If all men understood the great work of the last days brought forth by the Prophet Joseph and its ultimate results, they would invest all their capital stock in this great speculation. We are for self, for power, for knowledge, for thrones, for dominions, for eternal life. We are for the kingdoms that God has promised to the righteous; and they have received great and precious promises. Paul says, "For all things are yours; whether Paul, or Apollos, or Cephas, or the world, or life, or death, or things present, or things to come; all are yours," &c. Again, "and every one that hath forsaken houses, or brethren, or sisters, or father, or mother, or wife, or children, or lands for my name's sake, shall receive an hundred fold and shall inherit everlasting life." He has chosen the poor of this world, rich in faith and heirs of the kingdom of heaven, and he will give them all things. We are serving a good master, and he will give us all he has promised. Will you all enlist and serve this great Captain of our salvation to the end of the war? Then shall you obtain all the influence and power you can wish for. In the government of God there is all the security offered to its subjects they can desire; in it their individual rights and property are perfectly safe. Were I worth millions of money I should wish to invest it under a government that offered to me the greatest protection and security. God rules in the heavens and on the earth; he sendeth seed time and harvest; winter and summer; he controls the good and the evil, and stays the evil and the plague when it has answered his pleasure; when the contending armies of our nation have served his purpose, he will say peace be still and the civil strife will cease.

My brethren and sisters are anxious for my safety, and will warn me of danger. I know better than they do when there is danger, and when it lies harmless like a lifeless tiger at the feet of the hunter. There have been times when I could travel abroad with impunity, and within twenty-four hours afterwards the assassin would be on my path.

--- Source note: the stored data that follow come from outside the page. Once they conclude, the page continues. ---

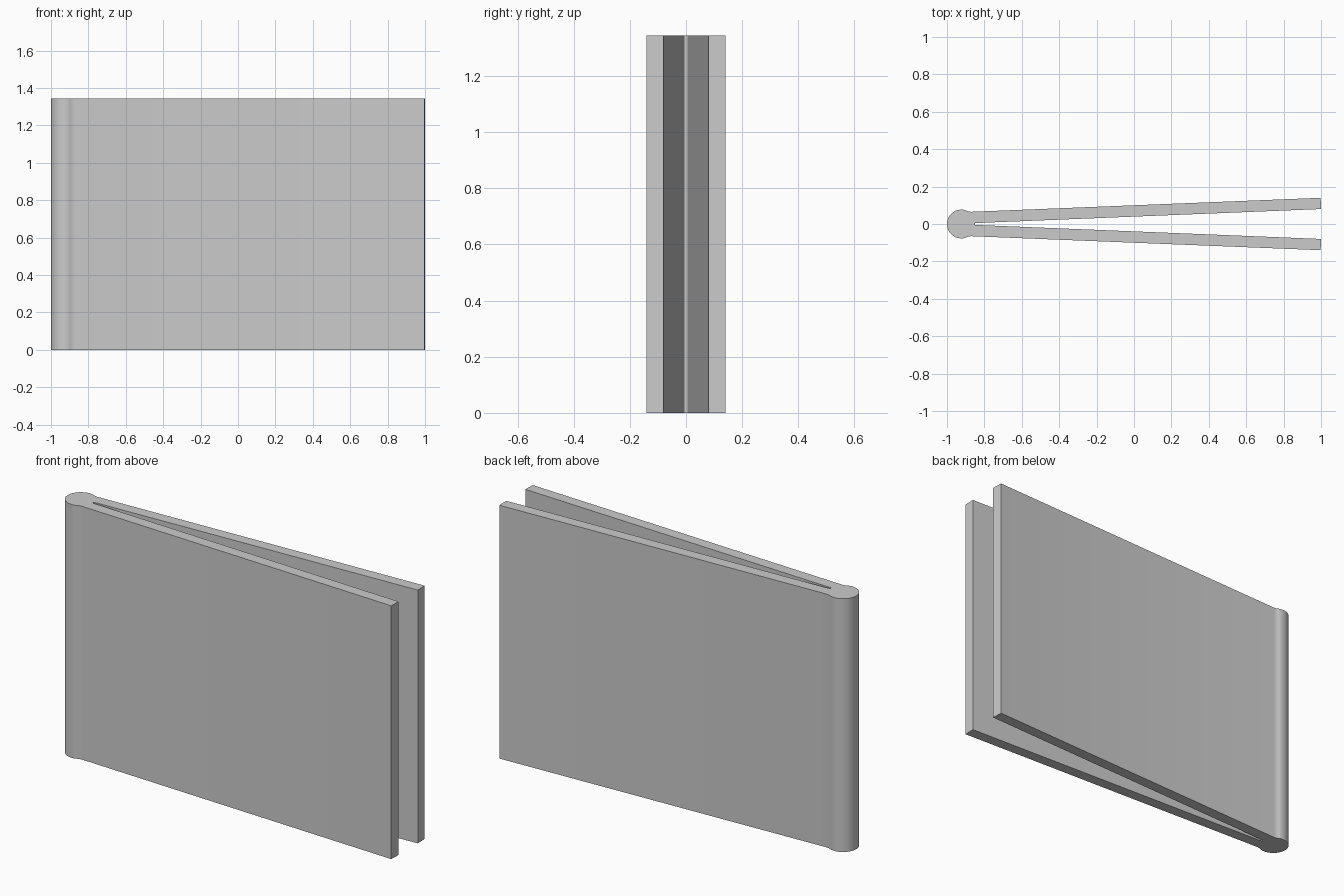
import bpy
import bmesh
from math import cos, sin, radians
from mathutils import Vector

cube = bpy.data.objects.get("Cube")
if cube:
    bpy.data.objects.remove(cube)

HEIGHT = 1.345
RADIUS = 0.077
SPINE_X = RADIUS - 1
ARC_END = 75      # where the round spine blends into each cover
ARC_STEPS = 28

# Plain grey material
grey = bpy.data.materials.new("plain_grey")
grey.use_nodes = True
colour = (0.6, 0.6, 0.6, 1)
grey.diffuse_color = colour
grey.node_tree.nodes["Principled BSDF"].inputs["Base Color"].default_value = colour

# Back half of the outline: round spine, small fillet, splayed cover, slit
half = []
for i in range(ARC_STEPS + 1):
    a = radians(180 + (ARC_END - 180) * i / ARC_STEPS)
    half.append((SPINE_X + RADIUS * cos(a), RADIUS * sin(a)))
half += [(-0.895, 0.0706), (-0.885, 0.0672), (-0.872, 0.0652)]
half += [(0.998, 0.14), (1, 0.08), (-0.85, 0.005)]

# Mirror to the front half, skipping the shared point on the spine
outline = half + [(x, -y) for x, y in reversed(half[1:])]

# Extrude the outline to full height
bm = bmesh.new()
base = bm.faces.new([bm.verts.new((x, y, 0)) for x, y in outline])
result = bmesh.ops.extrude_face_region(bm, geom=[base], use_keep_orig=True)
top_verts = [v for v in result["geom"] if isinstance(v, bmesh.types.BMVert)]
bmesh.ops.translate(bm, verts=top_verts, vec=Vector((0, 0, HEIGHT)))
bmesh.ops.recalc_face_normals(bm, faces=bm.faces)

mesh = bpy.data.meshes.new("folded_cover")
bm.to_mesh(mesh)
bm.free()
mesh.materials.append(grey)
cover = bpy.data.objects.new("folded_cover", mesh)
bpy.context.collection.objects.link(cover)

# Smooth spine, sharp rims
bpy.ops.object.select_all(action="DESELECT")
cover.select_set(True)
bpy.context.view_layer.objects.active = cover
bpy.ops.object.shade_smooth_by_angle(angle=radians(30))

There are times when I could go to California and they would hail me as one friend hails another, and the spirit of the times would soon be reversed. Joseph Smith knew this, and when he went to Carthage he said, "I go to death; I go like a lamb to the slaughter; I go to my fate." Those who understand the spirit that rules in the atmosphere and in the hearts of the children of men are aware that they do not feel to-day as yesterday, to-morrow as to-day. Many men have greeted me and my brethren with all the cordiality with which one man can greet another, and in a short time their feelings have changed to the most deadly hatred. Confidence has left the human family; there is but little substantial principle or virtue left in which confidence can be placed. We have to restore confidence to the world by being just and true to ourselves, to one another and


to our God from this time henceforth and for ever.

I suppose that more than half a million of the brave sons of our country now sleep in the dust in consequence of what I consider an unnecessary war, and the end is not yet. They have left their wives and daughters unprotected in a land rent asunder with a fratricidal war, and what are to become of them? You remember the scripture which reads, "That the sons of God saw the daughters of men that they were fair, and they took them wives of all which they chose." He may say in the latter times, Now, my sons, take unto yourselves wives of the daughters of men and raise up a posterity unto me, and teach them the way of life and salvation and the arts of peace, that they may war no more for ever.

And they will gather up the old cannon and weapons of war that are now making such devastation, and convert them into implements of husbandry and useful machinery. By and bye it will be said to the servants of God, "Go down and see if there is anything worth saving," for it is written, "Thy men shall fall by the sword, and thy mighty in the war. And in that day seven women shall take hold of one man, saying, We will eat our own bread, and wear our own apparel: only let us be called by thy name, to take away our reproach."

Let us faithfully live our religion and learn what our present lives are worth.

May God bless everybody that can be blessed is my prayer all the time: Amen.